- Price: ¥ 5,304
- Developer: gameimpact
Released a few weeks ago in Japan in commemoration of the Game Boy’s 30th anniversary, gameimpact’s Dracula’s Castle seeks to emulate the very early era of the Game Boy library, which naturally guarantees fixed-screen puzzle-action with a relaxed pace and a simple assortment of elements spread over 32+ stages. There are several packages available, including a few that include merch of the game’s playable character, the real-world DJ and video game event host MC8bit, but only the standard package is available for international shipping.
- Format: SNES ROM patch (.bps)
- Price: free!
- developer: Vitor Vilela
Gradius III’s significant, omnipresent slowdown is touted by many as a welcome feature that makes a ruthless game slightly more manageable, but if you’d rather play the game at peak performance or just want to see how much of a difference all that slowdown really makes, you can try Victor Vilela‘s new patch which rewrites the game to work in conjunction with the SA-1 coprocessor ship used on such other games as Kirby Super Star and Super Mario RPG. This chip is supported by the SD2SNES flashcart, allowing you to play the patched game at full speed on genuine hardware, but otherwise you’ll have to emulate it and take it on faith that this could have feasibly existed as a genuine product. (For a quick peek, skip to 5:55 in the video and see how much faster the bubbles move and divide compared to the unpatched version.)
- Format: Mega Drive / Genesis ROM
- Price: free!
- developer: neko800, kunukunu
Many of today’s indie productions for classic consoles are made with people with a particular axe to grind: they want to fill a perceived hole in the system’s library, demonstrate arcane technical feats or just stick it to their designated rivals in some petty way. neko800’s LEFT RIGHT UP DOWN YOU AND ME, however, offers no such conceit — it’s a simple game, converted from Petit Computer 3 / SmileBASIC by SGDK aficionado kunukunu, that offers a simple no-commitment experience modeled after arcade-style games like Balloon Fight, Flicky and, most prominently, Taito’s Ice Cold Beer. Try the ROM on your emulator or flashcart of choice or, if you’d prefer to play on 3DS, load the SmileBASIC file using the key 7REYQ3L4.
LIMITED-EDITION PHYSICAL PRINT RUNS
- Platform: PlayStation 4 (worldwide)
- Price: $39.99 (standard version, limited to 3000 copies), $129.99 (limited edition, limited to 1500 copies)
- Availability: from May 10, 10AM & 6PM EST, ships July
After a year of teasing, the superlative M2 port of Raizing’s cult techno-infused dieselpunk shooting game Battle Garegga is finally getting an international disc release via Limited Run Games, with the option of a plain ol’ disc/case/manual or a collectors’ box which includes several of the bonuses from the Japanese LE (reproduction arcade flyers/manuals, postcards, medal pin, CD soundtrack) as well as a few new exclusive items, including a double-LP soundtrack and a bluray documentary on developers M2 produced by My Life in Gaming — the documentary will be made available on Youtube in a few weeks, but the vinyl is exclusive to this package.
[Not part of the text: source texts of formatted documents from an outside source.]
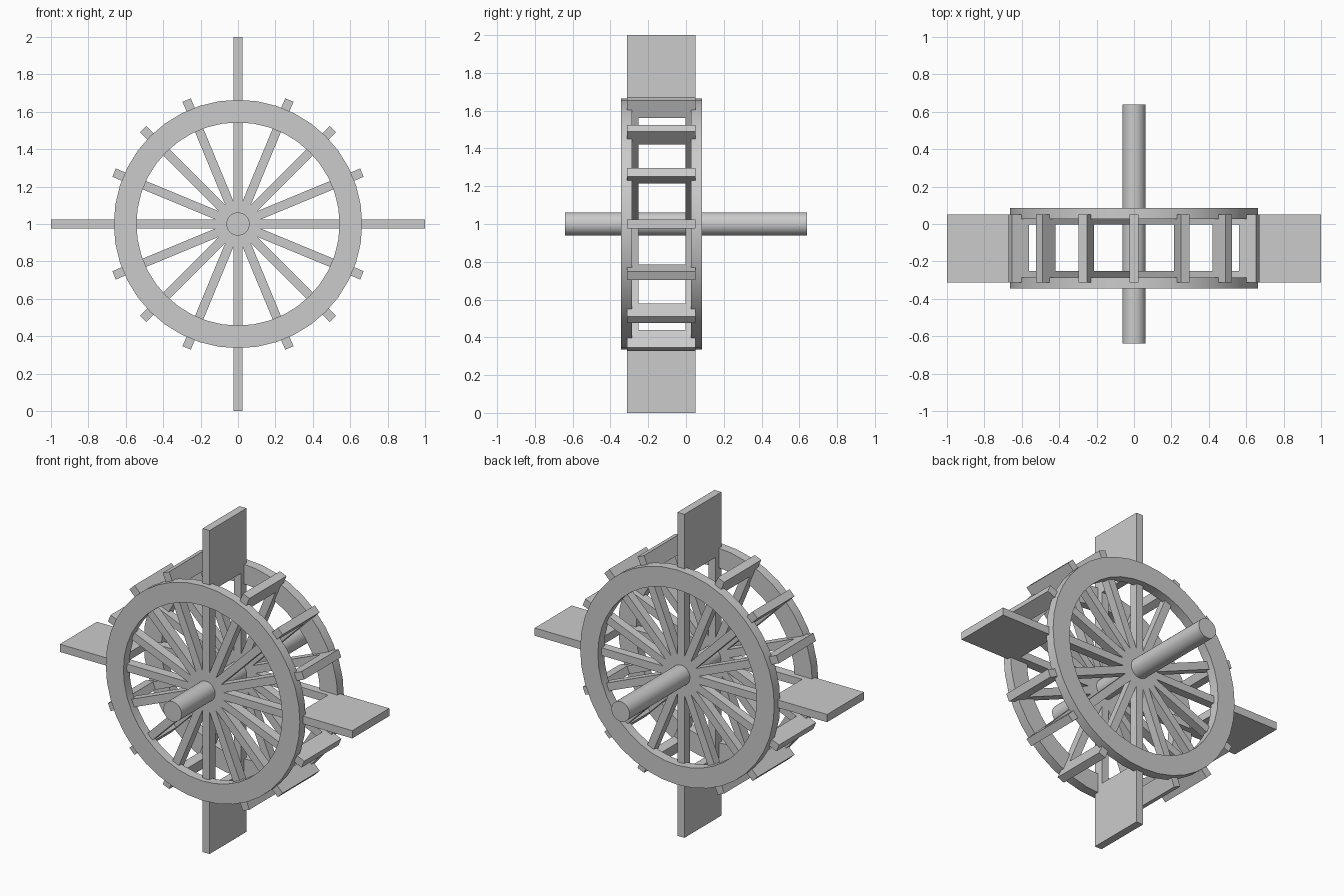
import bpy, bmesh
from math import pi, cos, sin
from mathutils import Matrix, Vector

if "Cube" in bpy.data.objects:
    bpy.data.objects.remove(bpy.data.objects["Cube"])

HUB = Vector((0, 0, 1))
Y0, Y1 = -0.312, 0.05      # paddle span along the axle
HALF = 0.024               # half thickness of spokes and paddles
N = 16


def finish(name, bm, smooth=False):
    bmesh.ops.recalc_face_normals(bm, faces=bm.faces)
    me = bpy.data.meshes.new(name)
    bm.to_mesh(me)
    bm.free()
    ob = bpy.data.objects.new(name, me)
    bpy.context.collection.objects.link(ob)
    if smooth:
        bpy.ops.object.select_all(action='DESELECT')
        ob.select_set(True)
        bpy.context.view_layer.objects.active = ob
        bpy.ops.object.shade_smooth_by_angle(angle=pi / 6)
    return ob


def radial_box(bm, angle, r0, r1, y0, y1):
    """Box running outward from the hub at the given angle."""
    m = (Matrix.Translation(HUB) @ Matrix.Rotation(-angle, 4, 'Y')
         @ Matrix.Translation(((r0 + r1) / 2, (y0 + y1) / 2, 0))
         @ Matrix.Diagonal((r1 - r0, y1 - y0, 2 * HALF, 1)))
    bmesh.ops.create_cube(bm, size=1, matrix=m)


def rim(name, y0, y1, r_in=0.543, r_out=0.664, seg=40):
    bm = bmesh.new()
    rings = []
    for r, y in ((r_out, y0), (r_out, y1), (r_in, y1), (r_in, y0)):
        rings.append([bm.verts.new((r * cos(2 * pi * i / seg), y, 1 + r * sin(2 * pi * i / seg)))
                      for i in range(seg)])
    for k in range(4):
        a, b = rings[k], rings[(k + 1) % 4]
        for i in range(seg):
            j = (i + 1) % seg
            bm.faces.new((a[i], a[j], b[j], b[i]))
    return finish(name, bm, True)


def spokes(name, y0, y1):
    bm = bmesh.new()
    for i in range(N):
        radial_box(bm, 2 * pi * i / N, 0, 0.63, y0, y1)
    return finish(name, bm)


# Two rims with their spokes
rim("front_rim", -0.344, -0.286)
rim("back_rim", 0.026, 0.086)
spokes("front_spokes", Y0, Y0 + 0.06)
spokes("back_spokes", Y1 - 0.053, Y1)

# Four long paddles, short rungs between them
for i in range(N):
    bm = bmesh.new()
    long = i % 4 == 0
    radial_box(bm, 2 * pi * i / N, 0.618, 1.0 if long else 0.717, Y0, Y1)
    finish("paddle" if long else "rung", bm)

# Axle
bm = bmesh.new()
bmesh.ops.create_cone(bm, cap_ends=True, segments=32, radius1=0.062, radius2=0.062, depth=1.28,
                      matrix=Matrix.Translation(HUB) @ Matrix.Rotation(pi / 2, 4, 'X'))
finish("axle", bm, True)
SOUNDTRACKS & VINYL
A dozen Castlevania series soundtracks, taken primarily from the IGA era, are now available internationally on the streaming service of your choice — most of the track names are still in Japanese and all the music’s credited to “Castlevania Sound Team” because Konami’s owned and run by dirtbags who refuse to give former and current employees proper accreditation, but it’s somethin’.